──────── The data ────────

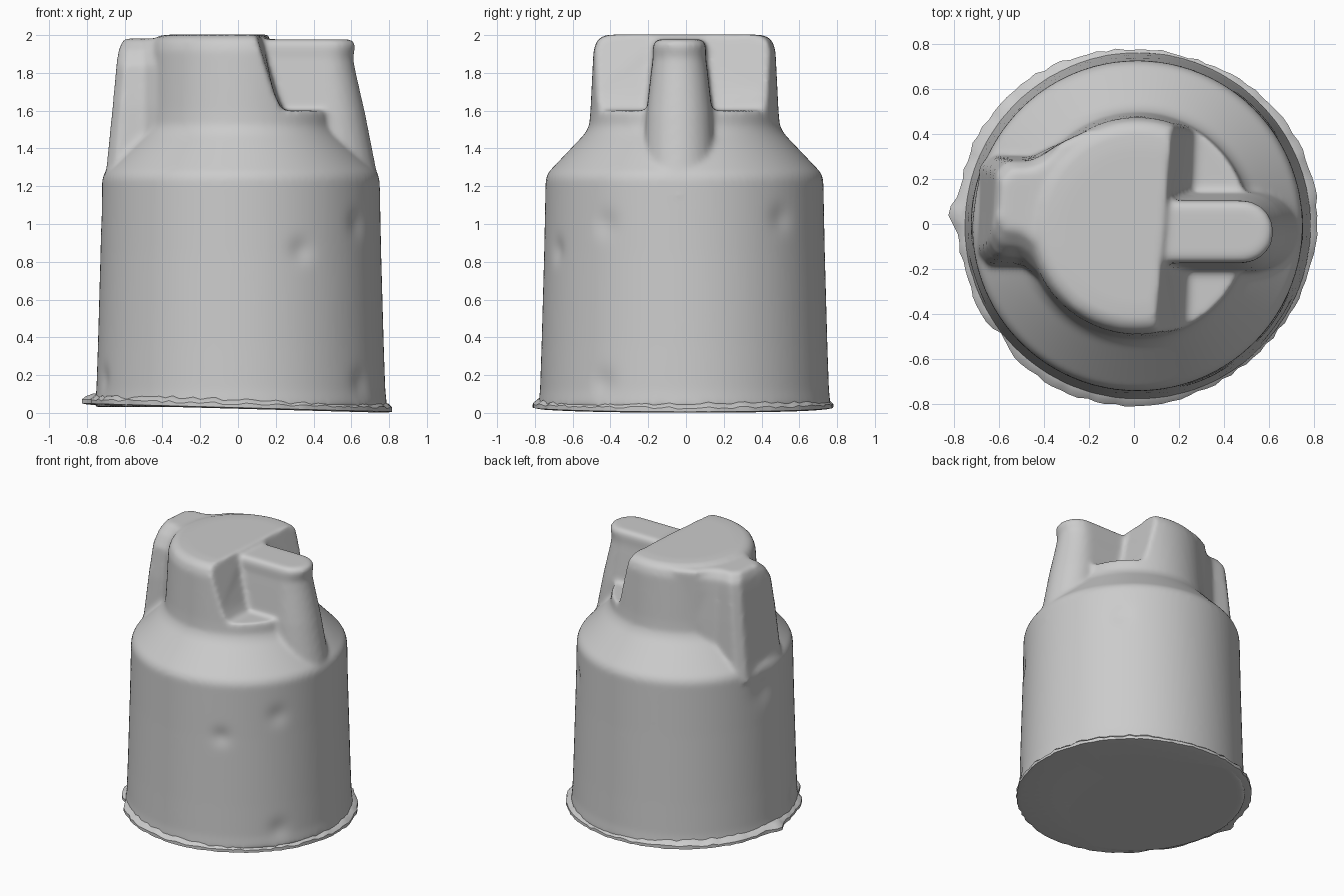
import bpy, bmesh, math, random
from mathutils import Vector

if "Cube" in bpy.data.objects:
    bpy.data.objects.remove(bpy.data.objects["Cube"], do_unlink=True)

random.seed(4)
CX, CY = 0.015, -0.008

grey = bpy.data.materials.new("plain grey")
grey.use_nodes = True
grey.diffuse_color = (0.6, 0.6, 0.6, 1)
grey.node_tree.nodes["Principled BSDF"].inputs["Base Color"].default_value = (0.6, 0.6, 0.6, 1)


def loft(name, rings):
    """Closed solid through rings of equal point count, listed bottom to top."""
    bm = bmesh.new()
    loops = [[bm.verts.new(p) for p in ring] for ring in rings]
    n = len(loops[0])
    for a, b in zip(loops, loops[1:]):
        for i in range(n):
            j = (i + 1) % n
            bm.faces.new((a[i], a[j], b[j], b[i]))
    bm.faces.new(loops[0][::-1])
    bm.faces.new(loops[-1])
    bmesh.ops.recalc_face_normals(bm, faces=bm.faces)
    mesh = bpy.data.meshes.new(name)
    bm.to_mesh(mesh)
    bm.free()
    mesh.materials.append(grey)
    obj = bpy.data.objects.new(name, mesh)
    bpy.context.collection.objects.link(obj)
    return obj


def circle(r, z, n=96):
    return [(CX + r * math.cos(2 * math.pi * i / n),
             CY + r * math.sin(2 * math.pi * i / n), z) for i in range(n)]


# Cap body: skirt, sloped shoulder, neck and rounded top
profile = [(0.775, 0.03), (0.765, 0.12), (0.757, 0.35), (0.743, 0.85),
           (0.735, 1.24), (0.72, 1.275), (0.53, 1.475), (0.505, 1.52),
           (0.498, 1.6), (0.482, 1.92), (0.465, 1.97), (0.43, 1.998), (0.35, 2.004)]
body = loft("cap_body", [circle(r, z) for r, z in profile])

# Pocket cutter beside the arm, sloping towards its floor
pocket = loft("pocket_cutter", [
    [(0.22, -0.8, 1.60), (0.9, -0.8, 1.60), (0.9, 0.8, 1.60), (0.29, 0.8, 1.60)],
    [(0.17, -0.8, 1.70), (0.9, -0.8, 1.70), (0.9, 0.8, 1.70), (0.26, 0.8, 1.70)],
    [(0.06, -0.8, 2.05), (0.9, -0.8, 2.05), (0.9, 0.8, 2.05), (0.19, 0.8, 2.05)]])


# Arm: round-ended bar that widens downwards
def arm_ring(tip, half, z, cy=-0.035):
    end = [(tip - half + half * math.cos(a), cy + half * math.sin(a), z)
           for a in [math.radians(-90 + 15 * k) for k in range(13)]]
    return [(0.0, cy - half, z)] + end + [(0.0, cy + half, z)]


arm = loft("arm", [arm_ring(0.755, 0.20, 1.15), arm_ring(0.73, 0.19, 1.30),
                   arm_ring(0.675, 0.175, 1.58), arm_ring(0.625, 0.15, 1.80),
                   arm_ring(0.61, 0.14, 1.88), arm_ring(0.625, 0.14, 1.95),
                   arm_ring(0.60, 0.12, 1.978)])


# Lug: flares into the neck with concave sides, front side slopes inwards
def lug_ring(x, front, back, z):
    return [(0.0, 0.40, z), (-0.20, 0.42, z), (-0.33, 0.36, z), (-0.40, back + 0.03, z),
            (-0.46, back, z), (x + 0.06, back, z), (x + 0.01, back - 0.05, z),
            (x, 0.06, z), (x - 0.01, front + 0.06, z), (x + 0.03, front, z),
            (-0.50, front - 0.01, z), (-0.43, front - 0.07, z),
            (-0.36, front - 0.15, z), (-0.27, -0.38, z), (0.0, -0.40, z)]


lug = loft("side_lug", [lug_ring(-0.70, -0.19, 0.31, 1.20), lug_ring(-0.685, -0.18, 0.305, 1.32),
                        lug_ring(-0.655, -0.165, 0.295, 1.62), lug_ring(-0.635, -0.14, 0.285, 1.84),
                        lug_ring(-0.625, -0.09, 0.28, 1.92), lug_ring(-0.60, -0.02, 0.24, 1.982)])

# Join the parts, then soften every join into a moulded surface
for part, op in ((pocket, 'DIFFERENCE'), (arm, 'UNION'), (lug, 'UNION')):
    m = body.modifiers.new(part.name, 'BOOLEAN')
    m.object, m.operation, m.solver = part, op, 'EXACT'
    part.hide_render = True
    part.hide_viewport = True
remesh = body.modifiers.new("skin", 'REMESH')
remesh.mode, remesh.voxel_size, remesh.use_smooth_shade = 'VOXEL', 0.016, True
soft = body.modifiers.new("soften", 'SMOOTH')
soft.factor, soft.iterations = 0.5, 9

# Bake the stack and drop the helper solids
bpy.context.view_layer.update()
baked = bpy.data.meshes.new_from_object(body.evaluated_get(bpy.context.evaluated_depsgraph_get()))
body.modifiers.clear()
body.data = baked
for part in (pocket, arm, lug):
    bpy.data.objects.remove(part, do_unlink=True)

# Shallow dents and ripples in the skirt: centre, reach, depth
dents = [((0.33, -0.67, 0.86), 0.09, 0.014), ((0.62, -0.42, 1.0), 0.10, 0.012),
         ((0.55, 0.50, 1.03), 0.10, 0.012), ((-0.72, 0.10, 1.10), 0.14, 0.016),
         ((0.62, -0.42, 0.16), 0.10, 0.014), ((-0.70, -0.25, 0.18), 0.09, 0.012)]
for v in baked.vertices:
    for c, reach, depth in dents:
        d = (v.co - Vector(c)).length / reach
        if d < 2:
            out = Vector((v.co.x, v.co.y, 0)).normalized()
            v.co -= out * depth * math.exp(-2 * d * d)

# Ragged, slightly tilted rim with a closed underside
N = 120
edge = []
for i in range(N):
    a = 2 * math.pi * i / N
    r = 0.792 + 0.012 * math.sin(3 * a + 0.6) + 0.018 * max(0, math.cos(a)) + random.uniform(-0.006, 0.006)
    r += 0.035 * math.exp(-((a - 3.08) / 0.09) ** 2)
    r -= 0.025 * math.exp(-((a - 3.85) / 0.06) ** 2)
    edge.append((a, r, random.uniform(-0.005, 0.008)))


def rim_ring(scale, lift, ragged=1.0):
    return [(r * scale * math.cos(a), r * scale * math.sin(a) - 0.005,
             0.03 - 0.027 * r * scale * math.cos(a) + lift + ragged * j) for a, r, j in edge]


rim = loft("ragged_rim", [rim_ring(0.05, 0.012, 0), rim_ring(0.6, 0.006, 0), rim_ring(0.96, -0.008, 0),
                          rim_ring(1.0, -0.002, 0), rim_ring(1.0, 0.018), rim_ring(0.975, 0.035),
                          rim_ring(0.93, 0.05)])
bpy.ops.object.select_all(action='DESELECT')
rim.select_set(True)
bpy.context.view_layer.objects.active = rim
bpy.ops.object.shade_smooth_by_angle(angle=math.radians(40))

────────

Work task
Each record must appear again exactly as written above, without its pictures.

Exercise answer
import bpy, bmesh, math, random
from mathutils import Vector

if "Cube" in bpy.data.objects:
    bpy.data.objects.remove(bpy.data.objects["Cube"], do_unlink=True)

random.seed(4)
CX, CY = 0.015, -0.008

grey = bpy.data.materials.new("plain grey")
grey.use_nodes = True
grey.diffuse_color = (0.6, 0.6, 0.6, 1)
grey.node_tree.nodes["Principled BSDF"].inputs["Base Color"].default_value = (0.6, 0.6, 0.6, 1)


def loft(name, rings):
    """Closed solid through rings of equal point count, listed bottom to top."""
    bm = bmesh.new()
    loops = [[bm.verts.new(p) for p in ring] for ring in rings]
    n = len(loops[0])
    for a, b in zip(loops, loops[1:]):
        for i in range(n):
            j = (i + 1) % n
            bm.faces.new((a[i], a[j], b[j], b[i]))
    bm.faces.new(loops[0][::-1])
    bm.faces.new(loops[-1])
    bmesh.ops.recalc_face_normals(bm, faces=bm.faces)
    mesh = bpy.data.meshes.new(name)
    bm.to_mesh(mesh)
    bm.free()
    mesh.materials.append(grey)
    obj = bpy.data.objects.new(name, mesh)
    bpy.context.collection.objects.link(obj)
    return obj


def circle(r, z, n=96):
    return [(CX + r * math.cos(2 * math.pi * i / n),
             CY + r * math.sin(2 * math.pi * i / n), z) for i in range(n)]


# Cap body: skirt, sloped shoulder, neck and rounded top
profile = [(0.775, 0.03), (0.765, 0.12), (0.757, 0.35), (0.743, 0.85),
           (0.735, 1.24), (0.72, 1.275), (0.53, 1.475), (0.505, 1.52),
           (0.498, 1.6), (0.482, 1.92), (0.465, 1.97), (0.43, 1.998), (0.35, 2.004)]
body = loft("cap_body", [circle(r, z) for r, z in profile])

# Pocket cutter beside the arm, sloping towards its floor
pocket = loft("pocket_cutter", [
    [(0.22, -0.8, 1.60), (0.9, -0.8, 1.60), (0.9, 0.8, 1.60), (0.29, 0.8, 1.60)],
    [(0.17, -0.8, 1.70), (0.9, -0.8, 1.70), (0.9, 0.8, 1.70), (0.26, 0.8, 1.70)],
    [(0.06, -0.8, 2.05), (0.9, -0.8, 2.05), (0.9, 0.8, 2.05), (0.19, 0.8, 2.05)]])


# Arm: round-ended bar that widens downwards
def arm_ring(tip, half, z, cy=-0.035):
    end = [(tip - half + half * math.cos(a), cy + half * math.sin(a), z)
           for a in [math.radians(-90 + 15 * k) for k in range(13)]]
    return [(0.0, cy - half, z)] + end + [(0.0, cy + half, z)]


arm = loft("arm", [arm_ring(0.755, 0.20, 1.15), arm_ring(0.73, 0.19, 1.30),
                   arm_ring(0.675, 0.175, 1.58), arm_ring(0.625, 0.15, 1.80),
                   arm_ring(0.61, 0.14, 1.88), arm_ring(0.625, 0.14, 1.95),
                   arm_ring(0.60, 0.12, 1.978)])


# Lug: flares into the neck with concave sides, front side slopes inwards
def lug_ring(x, front, back, z):
    return [(0.0, 0.40, z), (-0.20, 0.42, z), (-0.33, 0.36, z), (-0.40, back + 0.03, z),
            (-0.46, back, z), (x + 0.06, back, z), (x + 0.01, back - 0.05, z),
            (x, 0.06, z), (x - 0.01, front + 0.06, z), (x + 0.03, front, z),
            (-0.50, front - 0.01, z), (-0.43, front - 0.07, z),
            (-0.36, front - 0.15, z), (-0.27, -0.38, z), (0.0, -0.40, z)]


lug = loft("side_lug", [lug_ring(-0.70, -0.19, 0.31, 1.20), lug_ring(-0.685, -0.18, 0.305, 1.32),
                        lug_ring(-0.655, -0.165, 0.295, 1.62), lug_ring(-0.635, -0.14, 0.285, 1.84),
                        lug_ring(-0.625, -0.09, 0.28, 1.92), lug_ring(-0.60, -0.02, 0.24, 1.982)])

# Join the parts, then soften every join into a moulded surface
for part, op in ((pocket, 'DIFFERENCE'), (arm, 'UNION'), (lug, 'UNION')):
    m = body.modifiers.new(part.name, 'BOOLEAN')
    m.object, m.operation, m.solver = part, op, 'EXACT'
    part.hide_render = True
    part.hide_viewport = True
remesh = body.modifiers.new("skin", 'REMESH')
remesh.mode, remesh.voxel_size, remesh.use_smooth_shade = 'VOXEL', 0.016, True
soft = body.modifiers.new("soften", 'SMOOTH')
soft.factor, soft.iterations = 0.5, 9

# Bake the stack and drop the helper solids
bpy.context.view_layer.update()
baked = bpy.data.meshes.new_from_object(body.evaluated_get(bpy.context.evaluated_depsgraph_get()))
body.modifiers.clear()
body.data = baked
for part in (pocket, arm, lug):
    bpy.data.objects.remove(part, do_unlink=True)

# Shallow dents and ripples in the skirt: centre, reach, depth
dents = [((0.33, -0.67, 0.86), 0.09, 0.014), ((0.62, -0.42, 1.0), 0.10, 0.012),
         ((0.55, 0.50, 1.03), 0.10, 0.012), ((-0.72, 0.10, 1.10), 0.14, 0.016),
         ((0.62, -0.42, 0.16), 0.10, 0.014), ((-0.70, -0.25, 0.18), 0.09, 0.012)]
for v in baked.vertices:
    for c, reach, depth in dents:
        d = (v.co - Vector(c)).length / reach
        if d < 2:
            out = Vector((v.co.x, v.co.y, 0)).normalized()
            v.co -= out * depth * math.exp(-2 * d * d)

# Ragged, slightly tilted rim with a closed underside
N = 120
edge = []
for i in range(N):
    a = 2 * math.pi * i / N
    r = 0.792 + 0.012 * math.sin(3 * a + 0.6) + 0.018 * max(0, math.cos(a)) + random.uniform(-0.006, 0.006)
    r += 0.035 * math.exp(-((a - 3.08) / 0.09) ** 2)
    r -= 0.025 * math.exp(-((a - 3.85) / 0.06) ** 2)
    edge.append((a, r, random.uniform(-0.005, 0.008)))


def rim_ring(scale, lift, ragged=1.0):
    return [(r * scale * math.cos(a), r * scale * math.sin(a) - 0.005,
             0.03 - 0.027 * r * scale * math.cos(a) + lift + ragged * j) for a, r, j in edge]


rim = loft("ragged_rim", [rim_ring(0.05, 0.012, 0), rim_ring(0.6, 0.006, 0), rim_ring(0.96, -0.008, 0),
                          rim_ring(1.0, -0.002, 0), rim_ring(1.0, 0.018), rim_ring(0.975, 0.035),
                          rim_ring(0.93, 0.05)])
bpy.ops.object.select_all(action='DESELECT')
rim.select_set(True)
bpy.context.view_layer.objects.active = rim
bpy.ops.object.shade_smooth_by_angle(angle=math.radians(40))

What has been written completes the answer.